Eye cream is such an important skincare step. When you’re young, or look young, it’s hard to feel the benefit and to be honest I used to totally forgo eye cream, but it is deathly important to hold back the hands of time: once the signs of ageing start happening it’s almost too late and you are just delaying the inevitable. The skin around your eye is very sensitive, that’s why it can age so badly, so eye cream is a step never to be missed, day or night; the old you will really thank you for this. Bonus point, eye cream can also lessen dark circles and puffiness. To apply, use your ring or pinkie finger and gently tap the product around your eye, think orbital bone area.

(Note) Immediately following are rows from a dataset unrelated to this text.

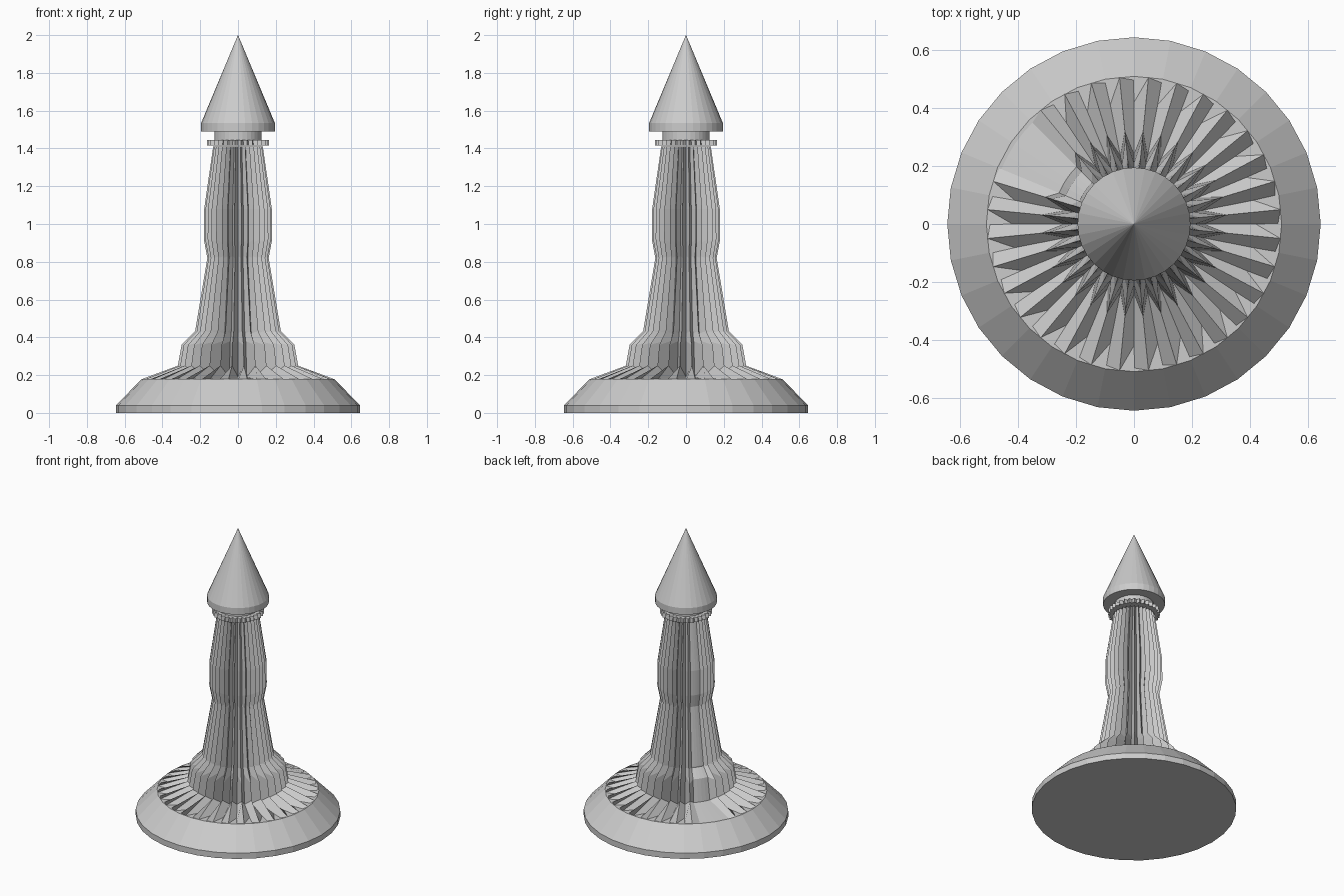
import bpy, bmesh, math

if "Cube" in bpy.data.objects:
    bpy.data.objects.remove(bpy.data.objects["Cube"])

SIDES = 32
GAP = range(24, 29)   # half-steps of the column that are left plain


def ring_mesh(name, rings):
    """Skin a stack of rings; each ring is a list of (radius, z) around the axis."""
    bm = bmesh.new()
    n = len(rings[0])
    loops = []
    for ring in rings:
        loop = []
        for i, (r, z) in enumerate(ring):
            a = 2 * math.pi * i / n
            loop.append(bm.verts.new((r * math.cos(a), r * math.sin(a), z)))
        loops.append(loop)
    for lo, hi in zip(loops, loops[1:]):
        for i in range(n):
            j = (i + 1) % n
            bm.faces.new((lo[i], lo[j], hi[j], hi[i]))
    bm.faces.new(loops[0][::-1])
    bm.faces.new(loops[-1])
    bmesh.ops.remove_doubles(bm, verts=bm.verts, dist=1e-5)
    bmesh.ops.recalc_face_normals(bm, faces=bm.faces)
    me = bpy.data.meshes.new(name)
    bm.to_mesh(me)
    bm.free()
    ob = bpy.data.objects.new(name, me)
    bpy.context.collection.objects.link(ob)
    return ob


def lathe(name, profile):
    return ring_mesh(name, [[p] * SIDES for p in profile])


def pleated(name, profile, gap=()):
    """Profile rows: ridge radius, ridge z, valley radius, valley z."""
    rings = []
    for R, zr, r, zv in profile:
        ring = []
        for i in range(SIDES * 2):
            if i in gap:
                ring.append(((R + r) / 2, (zr + zv) / 2))
            else:
                ring.append((R, zr) if i % 2 else (r, zv))
        rings.append(ring)
    return ring_mesh(name, rings)


# Wide foot with bevelled rim
lathe("foot", [(0.645, 0), (0.645, 0.04), (0.51, 0.18)])

# Pleated column: skirt, shoulder, lower shaft, bulged upper shaft
pleated("pleated_column", [
    (0.508, 0.18, 0.51, 0.175),
    (0.32, 0.25, 0.24, 0.19),
    (0.30, 0.36, 0.21, 0.38),
    (0.225, 0.435, 0.185, 0.42),
    (0.23, 0.42, 0.18, 0.45),
    (0.163, 0.82, 0.135, 0.83),
    (0.182, 0.92, 0.145, 0.90),
    (0.18, 1.08, 0.145, 1.08),
    (0.132, 1.41, 0.105, 1.41),
], GAP)

# Toothed collar
pleated("collar", [(0.165, 1.415, 0.15, 1.415), (0.165, 1.445, 0.14, 1.445)])

# Neck and conical cap
lathe("neck", [(0.125, 1.44), (0.125, 1.50)])
lathe("cap", [(0.195, 1.49), (0.195, 1.535), (0.0005, 2.0)])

No need to go closer as the cream will migrate up on its own.
9. The Moisturiser
The basic fundamental idea behind all Korean skincare is hydration and moisture. Hydration will nourish and protect the skin, keeping its natural moisture barrier and the outer layer of epidermis healthy. This will prevent your skin from developing skin irritations, disorders or even letting bacteria in. Ultimately it will protect your skin from life’s wear and tear, as well as reducing ageing. While moisturising is extremely important all the time, it’s essential before bed, particularly if you have dry skin because while you sleep, your skin will work on restoring any damage done throughout the day. I don’t think I need to explain how to put on moisturiser, I’m sure you know. Rub it all over your goddam face.
You can also add in a sleeping pack once a week instead of night time moisturising. Sleeping packs are another K-beauty innovation and are kind of trippy to get your head around. Putting it on like a lotion, you spread a thin layer all over your face but you don’t pat it in, instead, you just leave it and go to sleep. I know what you’re thinking – doesn’t it just wipe all onto your pillow? But no, it magically goes a little tacky and doesn’t wipe off, and in the morning you simply rinse it off with warm water. Look I may have lost you at sleeping packs, but I was sceptical until I used one – it’s witchcraft okay?
Now I have to admit here that I hate the sun, but that aside, sunscreen is crazy important – like, all the time. In the UK as we don’t see the sun much, we tend to overdo our exposure to it. It has been suggested that the biggest difference between ageing in West versus the East is sun damage.
Any dermatologist will tell you that the worst thing you can do to your skin is to not wear any sun protection. Now, Korean women can take it to a very extreme – if not iconic – degree, wearing sunscreen if they are sitting near a window or even at a computer. Not suggesting you need to take it that far, but I would say you should not ever leave your house without sunscreen on. Although makeup can provide a tiny bit of protection and most makeup contains a little bit of SPF, it really isn’t enough to really protect you.
All images courtesy of Soko Glam